Data extracted from a collection
○ ○ ○
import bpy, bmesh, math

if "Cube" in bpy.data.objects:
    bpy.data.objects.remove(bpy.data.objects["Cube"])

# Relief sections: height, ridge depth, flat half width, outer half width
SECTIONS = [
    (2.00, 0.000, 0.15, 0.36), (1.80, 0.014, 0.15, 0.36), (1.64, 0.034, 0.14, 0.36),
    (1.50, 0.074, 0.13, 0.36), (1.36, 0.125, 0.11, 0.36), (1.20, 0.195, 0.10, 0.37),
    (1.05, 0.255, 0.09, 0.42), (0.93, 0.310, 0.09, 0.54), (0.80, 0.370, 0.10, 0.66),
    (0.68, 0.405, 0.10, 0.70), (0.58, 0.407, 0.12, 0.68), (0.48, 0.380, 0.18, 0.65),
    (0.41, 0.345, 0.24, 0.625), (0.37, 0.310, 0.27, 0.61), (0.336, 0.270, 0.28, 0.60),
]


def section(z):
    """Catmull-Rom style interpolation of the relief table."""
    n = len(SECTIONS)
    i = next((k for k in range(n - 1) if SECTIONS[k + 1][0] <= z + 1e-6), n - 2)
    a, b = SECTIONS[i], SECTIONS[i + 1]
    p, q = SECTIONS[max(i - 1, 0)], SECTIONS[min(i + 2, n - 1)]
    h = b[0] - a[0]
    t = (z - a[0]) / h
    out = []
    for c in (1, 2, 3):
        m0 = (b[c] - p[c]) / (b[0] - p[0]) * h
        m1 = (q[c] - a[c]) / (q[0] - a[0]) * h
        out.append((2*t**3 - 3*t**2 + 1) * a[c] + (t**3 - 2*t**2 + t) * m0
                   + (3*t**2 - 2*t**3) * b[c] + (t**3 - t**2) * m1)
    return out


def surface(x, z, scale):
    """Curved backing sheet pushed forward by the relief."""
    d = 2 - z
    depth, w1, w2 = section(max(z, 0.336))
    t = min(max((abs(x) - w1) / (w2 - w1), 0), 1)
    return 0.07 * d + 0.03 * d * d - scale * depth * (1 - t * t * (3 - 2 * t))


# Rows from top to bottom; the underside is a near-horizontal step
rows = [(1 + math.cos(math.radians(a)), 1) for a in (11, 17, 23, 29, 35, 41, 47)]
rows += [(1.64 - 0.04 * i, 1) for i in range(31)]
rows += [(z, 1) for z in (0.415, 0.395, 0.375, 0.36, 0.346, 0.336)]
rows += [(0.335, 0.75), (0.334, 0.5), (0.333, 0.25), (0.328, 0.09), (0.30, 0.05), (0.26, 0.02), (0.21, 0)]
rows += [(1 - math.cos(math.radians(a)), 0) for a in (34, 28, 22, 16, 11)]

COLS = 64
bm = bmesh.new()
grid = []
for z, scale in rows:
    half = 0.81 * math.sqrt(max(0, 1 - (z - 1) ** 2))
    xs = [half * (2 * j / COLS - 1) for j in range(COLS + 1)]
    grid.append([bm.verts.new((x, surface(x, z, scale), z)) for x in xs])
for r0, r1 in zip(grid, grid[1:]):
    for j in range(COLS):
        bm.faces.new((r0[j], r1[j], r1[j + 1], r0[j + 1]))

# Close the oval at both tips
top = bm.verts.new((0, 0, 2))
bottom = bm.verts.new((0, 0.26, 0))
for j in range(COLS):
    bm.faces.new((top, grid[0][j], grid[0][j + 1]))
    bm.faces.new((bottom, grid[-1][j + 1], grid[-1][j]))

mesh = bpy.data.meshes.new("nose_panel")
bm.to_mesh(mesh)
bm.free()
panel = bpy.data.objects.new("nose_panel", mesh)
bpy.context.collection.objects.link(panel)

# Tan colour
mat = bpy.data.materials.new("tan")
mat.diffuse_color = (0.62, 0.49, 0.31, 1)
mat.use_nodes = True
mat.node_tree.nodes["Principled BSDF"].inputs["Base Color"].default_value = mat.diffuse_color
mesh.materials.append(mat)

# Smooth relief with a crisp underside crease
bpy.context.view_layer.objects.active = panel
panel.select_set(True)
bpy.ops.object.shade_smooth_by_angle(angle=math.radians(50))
○ ○ ○
### PROBLEM
Each line of the data is to be output exactly, with none skipped.

### COMPLETED TASK
import bpy, bmesh, math

if "Cube" in bpy.data.objects:
    bpy.data.objects.remove(bpy.data.objects["Cube"])

# Relief sections: height, ridge depth, flat half width, outer half width
SECTIONS = [
    (2.00, 0.000, 0.15, 0.36), (1.80, 0.014, 0.15, 0.36), (1.64, 0.034, 0.14, 0.36),
    (1.50, 0.074, 0.13, 0.36), (1.36, 0.125, 0.11, 0.36), (1.20, 0.195, 0.10, 0.37),
    (1.05, 0.255, 0.09, 0.42), (0.93, 0.310, 0.09, 0.54), (0.80, 0.370, 0.10, 0.66),
    (0.68, 0.405, 0.10, 0.70), (0.58, 0.407, 0.12, 0.68), (0.48, 0.380, 0.18, 0.65),
    (0.41, 0.345, 0.24, 0.625), (0.37, 0.310, 0.27, 0.61), (0.336, 0.270, 0.28, 0.60),
]


def section(z):
    """Catmull-Rom style interpolation of the relief table."""
    n = len(SECTIONS)
    i = next((k for k in range(n - 1) if SECTIONS[k + 1][0] <= z + 1e-6), n - 2)
    a, b = SECTIONS[i], SECTIONS[i + 1]
    p, q = SECTIONS[max(i - 1, 0)], SECTIONS[min(i + 2, n - 1)]
    h = b[0] - a[0]
    t = (z - a[0]) / h
    out = []
    for c in (1, 2, 3):
        m0 = (b[c] - p[c]) / (b[0] - p[0]) * h
        m1 = (q[c] - a[c]) / (q[0] - a[0]) * h
        out.append((2*t**3 - 3*t**2 + 1) * a[c] + (t**3 - 2*t**2 + t) * m0
                   + (3*t**2 - 2*t**3) * b[c] + (t**3 - t**2) * m1)
    return out


def surface(x, z, scale):
    """Curved backing sheet pushed forward by the relief."""
    d = 2 - z
    depth, w1, w2 = section(max(z, 0.336))
    t = min(max((abs(x) - w1) / (w2 - w1), 0), 1)
    return 0.07 * d + 0.03 * d * d - scale * depth * (1 - t * t * (3 - 2 * t))


# Rows from top to bottom; the underside is a near-horizontal step
rows = [(1 + math.cos(math.radians(a)), 1) for a in (11, 17, 23, 29, 35, 41, 47)]
rows += [(1.64 - 0.04 * i, 1) for i in range(31)]
rows += [(z, 1) for z in (0.415, 0.395, 0.375, 0.36, 0.346, 0.336)]
rows += [(0.335, 0.75), (0.334, 0.5), (0.333, 0.25), (0.328, 0.09), (0.30, 0.05), (0.26, 0.02), (0.21, 0)]
rows += [(1 - math.cos(math.radians(a)), 0) for a in (34, 28, 22, 16, 11)]

COLS = 64
bm = bmesh.new()
grid = []
for z, scale in rows:
    half = 0.81 * math.sqrt(max(0, 1 - (z - 1) ** 2))
    xs = [half * (2 * j / COLS - 1) for j in range(COLS + 1)]
    grid.append([bm.verts.new((x, surface(x, z, scale), z)) for x in xs])
for r0, r1 in zip(grid, grid[1:]):
    for j in range(COLS):
        bm.faces.new((r0[j], r1[j], r1[j + 1], r0[j + 1]))

# Close the oval at both tips
top = bm.verts.new((0, 0, 2))
bottom = bm.verts.new((0, 0.26, 0))
for j in range(COLS):
    bm.faces.new((top, grid[0][j], grid[0][j + 1]))
    bm.faces.new((bottom, grid[-1][j + 1], grid[-1][j]))

mesh = bpy.data.meshes.new("nose_panel")
bm.to_mesh(mesh)
bm.free()
panel = bpy.data.objects.new("nose_panel", mesh)
bpy.context.collection.objects.link(panel)

# Tan colour
mat = bpy.data.materials.new("tan")
mat.diffuse_color = (0.62, 0.49, 0.31, 1)
mat.use_nodes = True
mat.node_tree.nodes["Principled BSDF"].inputs["Base Color"].default_value = mat.diffuse_color
mesh.materials.append(mat)

# Smooth relief with a crisp underside crease
bpy.context.view_layer.objects.active = panel
panel.select_set(True)
bpy.ops.object.shade_smooth_by_angle(angle=math.radians(50))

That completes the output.